Locally Made Spike Fiddle – Made to Order by Andi Liu

Auction Expired

Locally Made Spike Fiddle (“huqin”), Made to Order by Andi Liu. Thank you to Andi Liu for donating this auction item.


100% of proceeds from this auction support rehoming of Kaimanawa Horses in the upcoming 2024 muster.


Item condition: New

Auction Expired because there were no bids

Product Description

Locally Made Spike Fiddle (“huqin”), Made to Order by Andi Liu. Thank you to Andi Liu for donating this auction item.


CLICK HERE to learn more about the Spike Fiddle.

“I will make one of my unique spike-fiddles for the winner of this auction, to be completed before the end of June 2024.
I would like to apply more time with the customisation of the art around the soundhole engraving and the fiddlestick (if stained pine), ideally to match the name and appearance of a particular individual Kaimanawa horse. I’d need a photo of their blaze markings if they have one, and a name and year of muster. If you have a particular horse in mind, please send me a photo of their head and I will ask my much-more-gifted visual arts friend to sketch them and I’ll try to engrave their likeness on a future fiddle!
From the t’yngryng fiddle of the Nivkh people of far-east Russia, to the Balinese rebab of Indonesia, to the Endingidi of Uganda, to the Irish fiddle, local traditions of bow-string instrument making and playing have spread, often following the spread of horse culture perhaps 1000 years ago. They have been made from locally available materials for local conditions and cultural needs.
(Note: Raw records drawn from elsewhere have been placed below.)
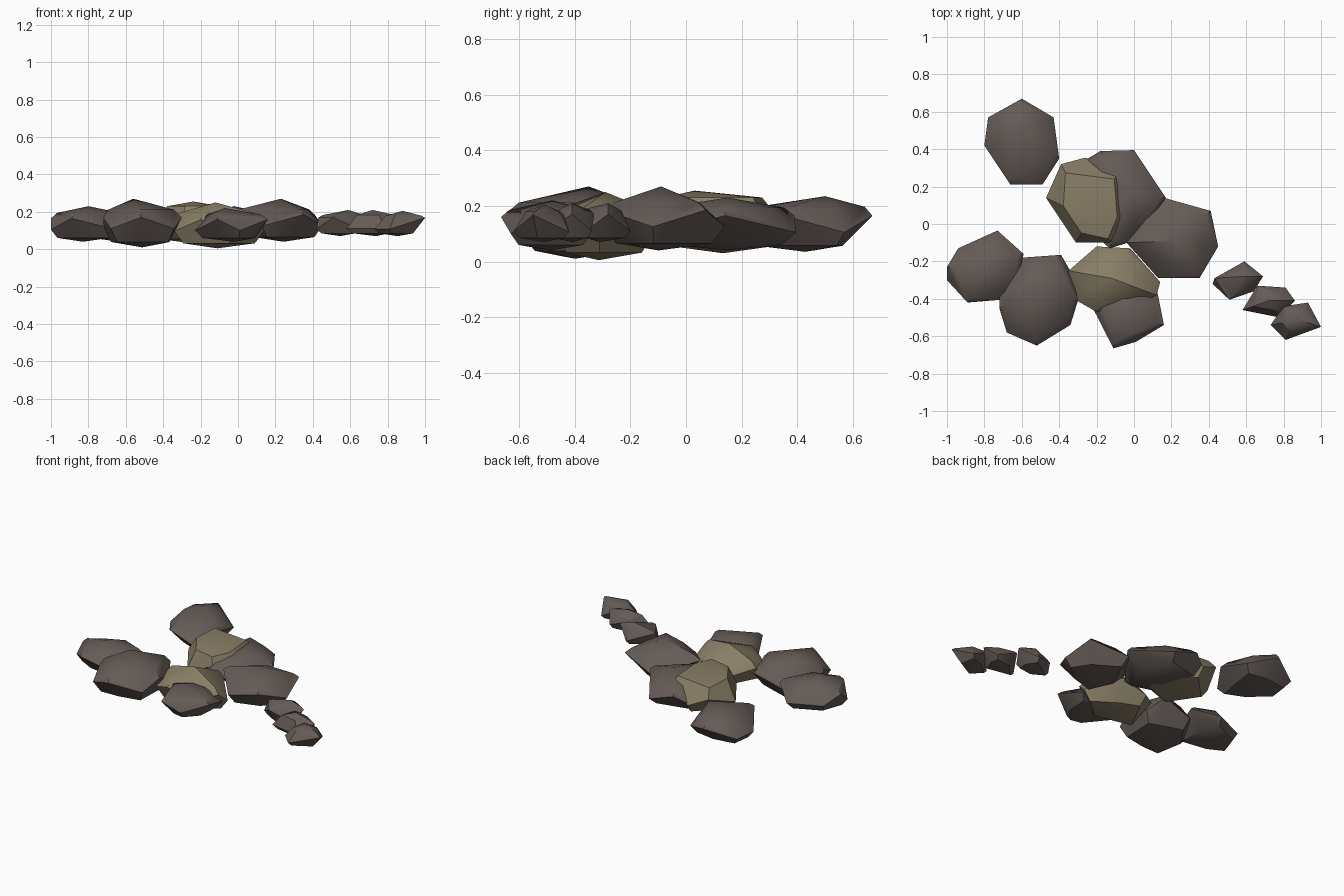
import bpy
import bmesh
from math import radians
from mathutils import Vector

default_cube = bpy.data.objects.get("Cube")
if default_cube:
    bpy.data.objects.remove(default_cube, do_unlink=True)


def make_material(name, colour):
    material = bpy.data.materials.new(name)
    material.use_nodes = True
    material.diffuse_color = colour
    shader = material.node_tree.nodes["Principled BSDF"]
    shader.inputs["Base Color"].default_value = colour
    shader.inputs["Roughness"].default_value = 0.9
    return material


grey_stone = make_material("grey brown stone", (0.13, 0.105, 0.095, 1))
tan_stone = make_material("tan stone", (0.25, 0.21, 0.135, 1))


def make_rock(name, outline, low, high, peak, material=grey_stone,
              tilt=0.03, shoulder=0.62):
    """Faceted stone: a wavy rim, blunt rings above and below, and a peak."""
    bm = bmesh.new()
    peak = Vector(peak)
    middle = sum((Vector(p) for p in outline), Vector((0, 0))) / len(outline)
    centre_z = (low + high) / 2
    half = (high - low) / 2

    bm.verts.new((*peak, high))
    bm.verts.new((*middle, low))
    for index, point in enumerate(outline):
        rim = Vector(point)
        # Raised corners are blunt on top, lowered corners blunt underneath
        side = 1 if index % 2 else -1
        bm.verts.new((*rim, centre_z + side * tilt))
        bm.verts.new((*peak.lerp(rim, 0.72 + side * 0.12), centre_z + half * shoulder))
        bm.verts.new((*middle.lerp(rim, 0.68 - side * 0.12), centre_z - half * 0.78))

    hull = bmesh.ops.convex_hull(bm, input=bm.verts[:])
    unused = set(hull["geom_interior"]) | set(hull["geom_unused"])
    bmesh.ops.delete(bm, geom=[v for v in unused if isinstance(v, bmesh.types.BMVert)],
                     context="VERTS")
    bmesh.ops.recalc_face_normals(bm, faces=bm.faces[:])

    mesh = bpy.data.meshes.new(name)
    bm.to_mesh(mesh)
    bm.free()
    mesh.materials.append(material)
    rock = bpy.data.objects.new(name, mesh)
    bpy.context.collection.objects.link(rock)
    bpy.ops.object.select_all(action="DESELECT")
    rock.select_set(True)
    bpy.context.view_layer.objects.active = rock
    bpy.ops.object.shade_smooth_by_angle(angle=radians(35))
    return rock


# Separate stone at the back
make_rock("back_rock",
          [(-.78, .57), (-.6, .67), (-.43, .57), (-.4, .35), (-.49, .21),
           (-.66, .21), (-.8, .42)],
          low=.035, high=.235, peak=(-.6, .5))

# Central cluster
make_rock("upper_tan_rock",
          [(-.47, .14), (-.39, .32), (-.26, .355), (-.08, .28),
           (.01, .04), (-.12, -.1), (-.31, -.1)],
          low=.03, high=.255, peak=(-.24, .03), material=tan_stone, shoulder=.78)
make_rock("centre_rock",
          [(-.28, .33), (-.18, .39), (0, .395), (.17, .14), (0, -.09),
           (-.13, -.13), (-.28, 0)],
          low=.04, high=.23, peak=(-.02, .15))
make_rock("left_rock",
          [(.16, .14), (.41, .07), (.45, -.12), (.35, -.29),
           (.13, -.29), (-.04, -.1)],
          low=.04, high=.27, peak=(.23, -.09), shoulder=.5)
make_rock("lower_tan_rock",
          [(-.2, -.12), (-.02, -.13), (.14, -.31), (.12, -.38),
           (-.03, -.46), (-.2, -.47), (-.34, -.39), (-.35, -.25)],
          low=.005, high=.25, peak=(-.12, -.29), material=tan_stone, shoulder=.55)
make_rock("front_rock",
          [(-.23, -.43), (-.11, -.665), (.01, -.63), (.16, -.54),
           (.12, -.34), (-.05, -.33)],
          low=.04, high=.22, peak=(-.07, -.48))

# Pair of stones on the model's right
make_rock("right_front_rock",
          [(-.6, -.18), (-.39, -.165), (-.33, -.27), (-.3, -.41), (-.34, -.54),
           (-.52, -.65), (-.68, -.58), (-.72, -.45), (-.72, -.35)],
          low=.01, high=.27, peak=(-.56, -.35), shoulder=.55)
make_rock("far_right_rock",
          [(-.73, -.035), (-.59, -.16), (-.65, -.4), (-.89, -.42),
           (-1, -.3), (-1, -.23), (-.94, -.13)],
          low=.04, high=.23, peak=(-.8, -.25))

# Trail of small stones on the model's left
make_rock("inner_pebble",
          [(.42, -.32), (.43, -.29), (.59, -.2), (.69, -.28), (.64, -.36), (.51, -.405)],
          low=.07, high=.21, peak=(.59, -.28))
make_rock("middle_pebble",
          [(.58, -.46), (.66, -.33), (.81, -.34), (.86, -.41), (.78, -.5)],
          low=.07, high=.21, peak=(.72, -.41))
make_rock("outer_pebble",
          [(.73, -.54), (.8, -.44), (.93, -.42), (1, -.55), (.81, -.62)],
          low=.07, high=.205, peak=(.88, -.51))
It spans social strata, rural-urban boundaries, and enriches the cultural means of production just like horses have enriched our developmental possibilities.
I have developed and now make these unique fiddles from mostly local sustainable materials, adapting traditional methods and materials used in fiddle-making such as coconut shell and salmon skin, alongside newer technology such as rotary tools and digital image processing.
Although I use locally-available materials for most of the instruments, the bow is 100% imported. In the near future, I plan to source bow hairs from individual Kaimanawa horses. When replacing bow hairs in future, I will provide the option of acknowledging individual horses with an additional donation, which shall go to the horse whose tail hair it is from.
I can deliver the spike-fiddle to the winner of the auction if in between Auckland and Palmerston North (planning to drive down around May 30th), or could have it couriered at cost. If the winner of the auction can meet in person, I can spend a while teaching the basics – I have experience teaching complete beginners – most recently at a cultural festival stall in Aotea Square on Feb 25th – to the level where they can feel where the equivalent of violin first position is, within an hour.”


Auction started